This is all well and good, but these things ultimately suffer from a lack of complexity. Murdered: Soul Suspect‘s chief crime is that it lacks the ambition to expand, or improve, on its core mechanics in any meaningful ways. Salem, despite being a fairly sizable area, feels largely devoid of things to do outside of obtaining a myriad of collectibles. There are a handful of side investigations Ronan can do to help ghosts with similar issues to the other side. These add a bit of character to the world, but they rarely incorporate some of the more interesting mechanics of the main narrative and don’t last long enough to make the cases very interesting in-and-of-themselves. At least those are optional; the mandatory stealth sequences succeed at producing some genuinely creepy Dementor-esque creatures, but their connection to the narrative feels a bit weak and the actual act of completing them is really trivial. I appreciate Airtight Games’s desire to break up their investigation segments, but these sections feel unnecessary in the context of the larger game.

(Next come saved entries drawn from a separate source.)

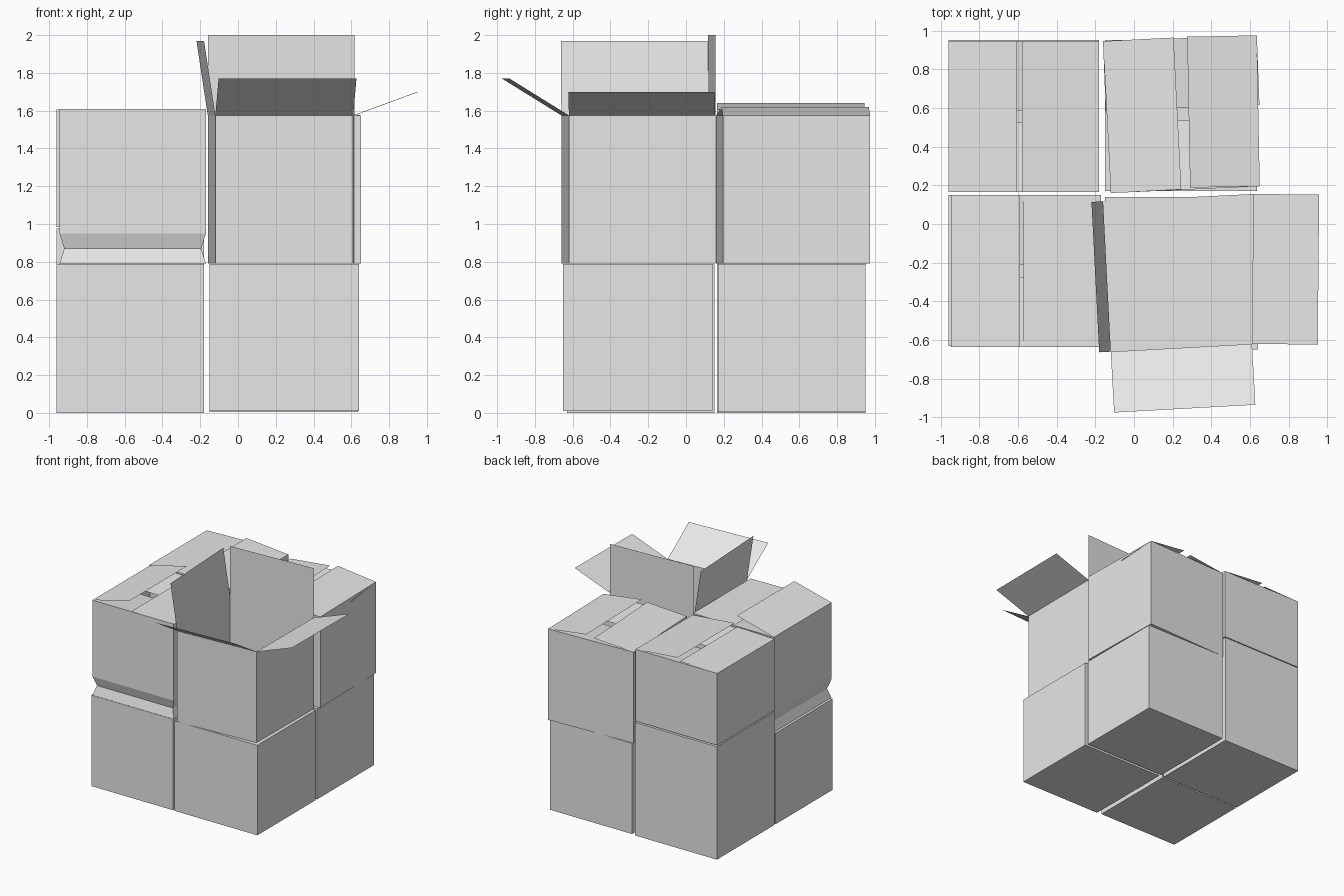
import bpy
import bmesh
from mathutils import Vector

if "Cube" in bpy.data.objects:
    bpy.data.objects.remove(bpy.data.objects["Cube"], do_unlink=True)

cardboard = bpy.data.materials.new("plain_grey_cardboard")
cardboard.use_nodes = True
GREY = (0.8, 0.8, 0.8, 1)
cardboard.diffuse_color = GREY
cardboard.node_tree.nodes["Principled BSDF"].inputs["Base Color"].default_value = GREY

FRONT, RIGHT, BACK, LEFT = range(4)


def rect(x0, x1, y0, y1):
    """Footprint corners, counterclockwise from the front."""
    return [(x0, y0), (x1, y0), (x1, y1), (x0, y1)]


def finish(name, bm):
    mesh = bpy.data.meshes.new(name)
    bm.to_mesh(mesh)
    bm.free()
    mesh.materials.append(cardboard)
    bpy.context.collection.objects.link(bpy.data.objects.new(name, mesh))


def make_box(name, corners, z0, z1, closed=True, dent=None):
    """Carton body; dent = (height, half span, depth) pinches the walls."""
    levels = [(z0, 0), (z1, 0)]
    if dent:
        h, span, depth = dent
        levels[1:1] = [(h, depth), (h + span, 0)]
    mid = sum((Vector(c) for c in corners), Vector((0, 0))) / 4
    bm = bmesh.new()
    rings = []
    for z, inset in levels:
        ring = []
        for c in corners:
            d = Vector(c) - mid
            p = mid + d * (1 - inset / abs(d.x))
            ring.append(bm.verts.new((p.x, p.y, z)))
        rings.append(ring)
    bm.faces.new(rings[0][::-1])
    for lower, upper in zip(rings, rings[1:]):
        for i in range(4):
            j = (i + 1) % 4
            bm.faces.new((lower[i], lower[j], upper[j], upper[i]))
    if closed:
        bm.faces.new(rings[-1])
    finish(name, bm)


def make_flap(name, corners, z, wall, out, rise):
    """Thin flap hinged on a wall's top edge, reaching out and up."""
    a, b = Vector(corners[wall]), Vector(corners[(wall + 1) % 4])
    edge = (b - a).normalized()
    reach = Vector((edge.y, -edge.x)) * out
    bm = bmesh.new()
    points = [(*a, z), (*b, z), (*(b + reach), z + rise), (*(a + reach), z + rise)]
    face = bm.faces.new([bm.verts.new(p) for p in points])
    face.normal_update()
    if face.normal.z < 0:
        face.normal_flip()
    finish(name, bm)


# Sealed lower cartons
make_box("lower_front_right_box", rect(-0.96, -0.18, -0.63, 0.15), 0, 0.785)
make_box("lower_front_left_box", rect(-0.15, 0.64, -0.65, 0.14), 0.01, 0.787)
make_box("lower_back_right_box", rect(-0.96, -0.18, 0.165, 0.95), 0, 0.975)
make_box("lower_back_left_box", rect(-0.15, 0.635, 0.17, 0.95), 0.005, 0.787)

# Upper cartons: footprint, bottom, top, dent, flaps as (wall, out, rise)
open_feet = [(-0.12, -0.66), (0.61, -0.62), (0.617, 0.155), (-0.16, 0.117)]
turned_feet = [(-0.12, 0.16), (0.65, 0.195), (0.635, 0.975), (-0.16, 0.945)]
inner = [(FRONT, -0.36, -0.03), (BACK, -0.36, -0.03)]
uppers = {
    "open_box": (open_feet, 0.79, 1.575, None,
                 [(FRONT, 0.315, 0.195), (RIGHT, 0.34, 0.125),
                  (BACK, 0, 0.425), (LEFT, 0.06, 0.395)]),
    "dented_box": (rect(-0.945, -0.17, -0.635, 0.15), 0.79, 1.61, (0.87, 0.08, 0.025),
                   [(LEFT, -0.355, 0.09), (RIGHT, -0.4, 0.005)] + inner),
    "short_box": (rect(-0.96, -0.18, 0.165, 0.945), 0.985, 1.605, None,
                  [(LEFT, -0.355, 0.01), (RIGHT, -0.4, 0.035)] + inner),
    "turned_box": (turned_feet, 0.79, 1.575, None,
                   [(LEFT, -0.365, 0.03), (RIGHT, -0.36, 0.045)] + inner),
}
SIDES = ["front", "left", "back", "right"]  # the model's left is +x
for name, (corners, z0, z1, dent, flaps) in uppers.items():
    make_box(name, corners, z0, z1, closed=False, dent=dent)
    for wall, out, rise in flaps:
        make_flap(f"{name}_{SIDES[wall]}_flap", corners, z1, wall, out, rise)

There’s also a lot of distracting small things about Murdered: Soul Suspect. Why are the majority of townspeople thinking the same five or six thoughts? Why can’t I walk through large rocks? Why are Just Cause 2 posters hanging in a police office? It’s a lot of things like this that make Salem less immersive, and that’s not to mention the myriad number of bugs and technical hiccups within Murdered: Soul Suspect. There were at least three instances where I had to restart at a checkpoint because the game glitched, and I encountered moments where the game outright froze for several seconds multiple times. For an eight hour game like this, the amount of technical mishaps are pretty aggravating.
But ultimately, would I recommend Murdered: Soul Suspect? Yes, but the amount of conditions under which I’d do so are distressingly high. Murdered: Soul Suspect‘s unambitious, although initially interesting mechanics, combine with a genuinely engaging tale to form a rather pleasant experience for its duration. Coming off of more heady titles, Murdered: Soul Suspect‘s commitment to its goofy tale is quite endearing. But it’s still quite a slight one, a revelation made no more clearly than by the ending twist. It’s a good and unexpected one, but its implications are barely considered before the credits abruptly start rolling. That’s representative of Murdered: Soul Suspect as a whole: There’s style and fun to be had, but any perceived substance evaporates when you try to engage with it.